As an infant, Yehoshua ben Chananyah’s mother would bring his cradle to the study hall every day so that his ears would absorb the Torah being learned there. Eventually, he became one of the greatest Talmudic Sages of his generation. His mother knew that it wasn’t the occasional, dramatic event that would form her child’s character; rather, it was the small things, done consistently, which would shape his spiritual identity and determine his future.
With rare exceptions, all great achievements begin with small steps, and proceed through persistence and consistency. Teshuvah is no exception. The first small step we take constitutes a true breakthrough and a new beginning.
When we purchase a house or a car, we give a deposit to reserve our option to buy. How can a seller accept a small amount, perhaps just $500, as adequate incentive to hold the car for us? How can the seller of a house accept just 10 or 15 percent of the price of his home as sufficient to withdraw it from the market?
The deposit money is indeed a mere fraction of the entire amount that will be paid when the deal goes through. It is enough, however, to signal that we are serious. It is too significant an amount to forfeit, and so the seller accepts. Thus, that small amount changes reality, putting us in a completely different position than we would have been in had we not made the deposit.
In the same way, our first small step toward Hashem changes the situation far more than would seem possible. We have major strides to take, and yet, we do something small, and based on that, everything is different. We have reversed direction and come closer — even one small step closer — to Hashem. We have embarked on the road to complete teshuvah, the most meaningful journey of our lives.
Today, Atlanta, Georgia has a Jewish community that boasts all the basic amenities of a flourishing frum community: a cheder, Bais Yaakov, a kollel, a mikveh; you name it, they have it. But when Rabbi Emanuel Feldman became the rabbi in the late 1950’s, there was not even one minyan of Shabbos-observant Jews. The Yom Kippur after assuming his post, Rabbi Feldman spoke to the congregants, and said, “I want everyone in this room to keep one thing, for one year.”

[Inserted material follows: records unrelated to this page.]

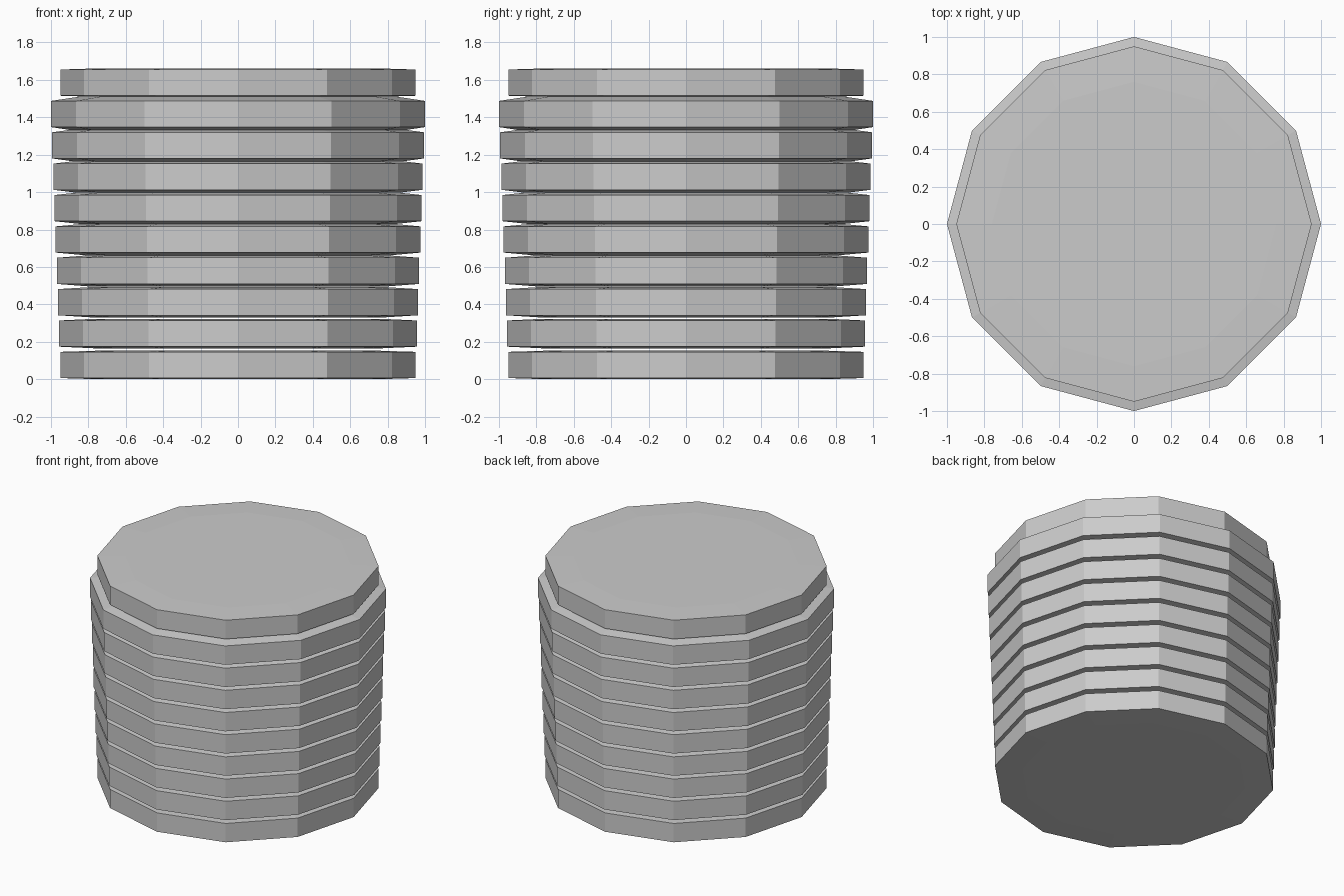
import bpy
import bmesh

SIDES = 12
COUNT = 10
HALF_RIM = 0.07
FIRST_Z = 0.076
SPACING = 0.1677

if "Cube" in bpy.data.objects:
    bpy.data.objects.remove(bpy.data.objects["Cube"], do_unlink=True)

grey = bpy.data.materials.new("plain grey")
grey.use_nodes = True
colour = (0.6, 0.6, 0.6, 1)
grey.diffuse_color = colour
grey.node_tree.nodes["Principled BSDF"].inputs["Base Color"].default_value = colour


def make_disc(name, radius, swell, z):
    """Twelve-sided disc whose two faces slope up to a raised flat middle."""
    bm = bmesh.new()
    bmesh.ops.create_cone(bm, cap_ends=True, segments=SIDES, radius1=radius,
                          radius2=radius, depth=2 * HALF_RIM)
    caps = [f for f in bm.faces if abs(f.normal.z) > 0.9]
    bmesh.ops.inset_individual(bm, faces=caps, thickness=0.2 * radius,
                               depth=swell)
    mesh = bpy.data.meshes.new(name)
    bm.to_mesh(mesh)
    bm.free()
    mesh.materials.append(grey)
    disc = bpy.data.objects.new(name, mesh)
    disc.location.z = z
    bpy.context.collection.objects.link(disc)


# Stack of discs widening upwards, closed by a cap the size of the base
for i in range(COUNT):
    is_cap = i == COUNT - 1
    step = 0 if is_cap else i
    name = "top_cap" if is_cap else f"stack_disc_{i + 1}"
    make_disc(name, 0.95 + 0.05 * step / (COUNT - 2),
              0.006 + 0.003 * step, FIRST_Z + SPACING * i)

If the thriving religious community in Atlanta was built on baby steps toward Hashem, then we can certainly build our teshuvah in that manner.
A man once complained bitterly to Rav Yecheskel Levenstein that he was unable to do teshuvah. The Mashgiach told him, “Start by being careful of what you look at on just one street.” The man returned to say that he was unable to do even that. The Mashgiach implored him, “Be careful only at the beginning of the street, and with that you will eventually succeed.”
There is no such thing as a step toward Hashem that is insignificant. We can never lose by trying; we can only lose by standing still. Each millimeter closer brings us infinite reward and strength for the next step.
Points to Ponder:
- One small step toward teshuvah changes our status.
- Even the smallest change is worthwhile.
- Lasting progress in spiritual matters is effected through consistent, small steps.